(Task goal)
The data must be returned exactly. No line may be left out.

Source texts of formatted documents:
-------

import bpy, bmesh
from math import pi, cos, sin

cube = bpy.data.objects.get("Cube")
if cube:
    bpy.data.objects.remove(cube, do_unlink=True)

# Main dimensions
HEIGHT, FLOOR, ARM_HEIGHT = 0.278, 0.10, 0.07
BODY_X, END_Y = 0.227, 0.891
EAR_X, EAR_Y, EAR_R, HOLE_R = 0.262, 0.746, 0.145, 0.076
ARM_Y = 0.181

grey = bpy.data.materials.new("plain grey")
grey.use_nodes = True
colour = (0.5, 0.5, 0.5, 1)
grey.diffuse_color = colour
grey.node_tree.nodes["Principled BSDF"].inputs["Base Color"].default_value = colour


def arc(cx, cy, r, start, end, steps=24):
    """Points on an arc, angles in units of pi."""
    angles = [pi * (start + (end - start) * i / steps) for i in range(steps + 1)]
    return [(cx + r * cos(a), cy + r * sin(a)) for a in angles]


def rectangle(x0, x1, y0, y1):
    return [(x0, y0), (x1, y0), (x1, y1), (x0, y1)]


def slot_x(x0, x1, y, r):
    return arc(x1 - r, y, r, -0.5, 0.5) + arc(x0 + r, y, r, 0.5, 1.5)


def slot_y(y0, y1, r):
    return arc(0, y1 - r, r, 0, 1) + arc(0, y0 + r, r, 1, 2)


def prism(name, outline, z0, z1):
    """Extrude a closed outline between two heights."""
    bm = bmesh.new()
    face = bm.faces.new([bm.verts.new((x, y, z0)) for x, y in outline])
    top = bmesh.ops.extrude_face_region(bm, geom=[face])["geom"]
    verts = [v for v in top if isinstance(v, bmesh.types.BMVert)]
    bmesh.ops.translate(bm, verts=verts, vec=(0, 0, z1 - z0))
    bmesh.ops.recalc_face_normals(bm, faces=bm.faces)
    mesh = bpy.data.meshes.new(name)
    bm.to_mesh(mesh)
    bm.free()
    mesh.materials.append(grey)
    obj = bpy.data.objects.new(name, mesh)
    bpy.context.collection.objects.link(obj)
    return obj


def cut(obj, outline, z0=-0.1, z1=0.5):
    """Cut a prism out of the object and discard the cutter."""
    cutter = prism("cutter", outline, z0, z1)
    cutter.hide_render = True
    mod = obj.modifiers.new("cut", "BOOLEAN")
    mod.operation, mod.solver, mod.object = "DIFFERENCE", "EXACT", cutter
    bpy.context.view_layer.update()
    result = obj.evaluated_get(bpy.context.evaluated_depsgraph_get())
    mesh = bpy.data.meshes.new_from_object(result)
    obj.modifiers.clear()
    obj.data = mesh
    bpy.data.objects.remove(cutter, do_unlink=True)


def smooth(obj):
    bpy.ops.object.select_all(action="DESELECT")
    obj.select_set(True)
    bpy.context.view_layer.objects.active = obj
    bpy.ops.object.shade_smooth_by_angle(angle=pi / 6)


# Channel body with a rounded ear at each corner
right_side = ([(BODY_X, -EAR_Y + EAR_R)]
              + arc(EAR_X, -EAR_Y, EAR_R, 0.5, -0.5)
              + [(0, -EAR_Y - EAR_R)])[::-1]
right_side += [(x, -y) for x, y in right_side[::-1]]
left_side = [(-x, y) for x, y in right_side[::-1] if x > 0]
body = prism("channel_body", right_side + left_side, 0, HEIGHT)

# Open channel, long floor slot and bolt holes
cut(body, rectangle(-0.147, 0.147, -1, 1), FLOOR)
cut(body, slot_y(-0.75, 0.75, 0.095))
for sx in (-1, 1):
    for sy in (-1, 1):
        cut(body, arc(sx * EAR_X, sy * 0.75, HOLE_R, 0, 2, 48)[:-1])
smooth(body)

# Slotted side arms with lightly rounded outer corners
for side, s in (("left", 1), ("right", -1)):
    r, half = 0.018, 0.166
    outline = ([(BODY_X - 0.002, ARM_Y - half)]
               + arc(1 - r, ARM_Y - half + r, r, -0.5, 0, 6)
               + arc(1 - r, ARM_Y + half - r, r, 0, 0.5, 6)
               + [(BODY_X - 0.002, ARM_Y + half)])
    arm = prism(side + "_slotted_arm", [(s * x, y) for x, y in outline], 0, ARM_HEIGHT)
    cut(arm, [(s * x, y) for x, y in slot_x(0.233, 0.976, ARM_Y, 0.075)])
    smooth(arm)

-------

(Exercise result)
import bpy, bmesh
from math import pi, cos, sin

cube = bpy.data.objects.get("Cube")
if cube:
    bpy.data.objects.remove(cube, do_unlink=True)

# Main dimensions
HEIGHT, FLOOR, ARM_HEIGHT = 0.278, 0.10, 0.07
BODY_X, END_Y = 0.227, 0.891
EAR_X, EAR_Y, EAR_R, HOLE_R = 0.262, 0.746, 0.145, 0.076
ARM_Y = 0.181

grey = bpy.data.materials.new("plain grey")
grey.use_nodes = True
colour = (0.5, 0.5, 0.5, 1)
grey.diffuse_color = colour
grey.node_tree.nodes["Principled BSDF"].inputs["Base Color"].default_value = colour


def arc(cx, cy, r, start, end, steps=24):
    """Points on an arc, angles in units of pi."""
    angles = [pi * (start + (end - start) * i / steps) for i in range(steps + 1)]
    return [(cx + r * cos(a), cy + r * sin(a)) for a in angles]


def rectangle(x0, x1, y0, y1):
    return [(x0, y0), (x1, y0), (x1, y1), (x0, y1)]


def slot_x(x0, x1, y, r):
    return arc(x1 - r, y, r, -0.5, 0.5) + arc(x0 + r, y, r, 0.5, 1.5)


def slot_y(y0, y1, r):
    return arc(0, y1 - r, r, 0, 1) + arc(0, y0 + r, r, 1, 2)


def prism(name, outline, z0, z1):
    """Extrude a closed outline between two heights."""
    bm = bmesh.new()
    face = bm.faces.new([bm.verts.new((x, y, z0)) for x, y in outline])
    top = bmesh.ops.extrude_face_region(bm, geom=[face])["geom"]
    verts = [v for v in top if isinstance(v, bmesh.types.BMVert)]
    bmesh.ops.translate(bm, verts=verts, vec=(0, 0, z1 - z0))
    bmesh.ops.recalc_face_normals(bm, faces=bm.faces)
    mesh = bpy.data.meshes.new(name)
    bm.to_mesh(mesh)
    bm.free()
    mesh.materials.append(grey)
    obj = bpy.data.objects.new(name, mesh)
    bpy.context.collection.objects.link(obj)
    return obj


def cut(obj, outline, z0=-0.1, z1=0.5):
    """Cut a prism out of the object and discard the cutter."""
    cutter = prism("cutter", outline, z0, z1)
    cutter.hide_render = True
    mod = obj.modifiers.new("cut", "BOOLEAN")
    mod.operation, mod.solver, mod.object = "DIFFERENCE", "EXACT", cutter
    bpy.context.view_layer.update()
    result = obj.evaluated_get(bpy.context.evaluated_depsgraph_get())
    mesh = bpy.data.meshes.new_from_object(result)
    obj.modifiers.clear()
    obj.data = mesh
    bpy.data.objects.remove(cutter, do_unlink=True)


def smooth(obj):
    bpy.ops.object.select_all(action="DESELECT")
    obj.select_set(True)
    bpy.context.view_layer.objects.active = obj
    bpy.ops.object.shade_smooth_by_angle(angle=pi / 6)


# Channel body with a rounded ear at each corner
right_side = ([(BODY_X, -EAR_Y + EAR_R)]
              + arc(EAR_X, -EAR_Y, EAR_R, 0.5, -0.5)
              + [(0, -EAR_Y - EAR_R)])[::-1]
right_side += [(x, -y) for x, y in right_side[::-1]]
left_side = [(-x, y) for x, y in right_side[::-1] if x > 0]
body = prism("channel_body", right_side + left_side, 0, HEIGHT)

# Open channel, long floor slot and bolt holes
cut(body, rectangle(-0.147, 0.147, -1, 1), FLOOR)
cut(body, slot_y(-0.75, 0.75, 0.095))
for sx in (-1, 1):
    for sy in (-1, 1):
        cut(body, arc(sx * EAR_X, sy * 0.75, HOLE_R, 0, 2, 48)[:-1])
smooth(body)

# Slotted side arms with lightly rounded outer corners
for side, s in (("left", 1), ("right", -1)):
    r, half = 0.018, 0.166
    outline = ([(BODY_X - 0.002, ARM_Y - half)]
               + arc(1 - r, ARM_Y - half + r, r, -0.5, 0, 6)
               + arc(1 - r, ARM_Y + half - r, r, 0, 0.5, 6)
               + [(BODY_X - 0.002, ARM_Y + half)])
    arm = prism(side + "_slotted_arm", [(s * x, y) for x, y in outline], 0, ARM_HEIGHT)
    cut(arm, [(s * x, y) for x, y in slot_x(0.233, 0.976, ARM_Y, 0.075)])
    smooth(arm)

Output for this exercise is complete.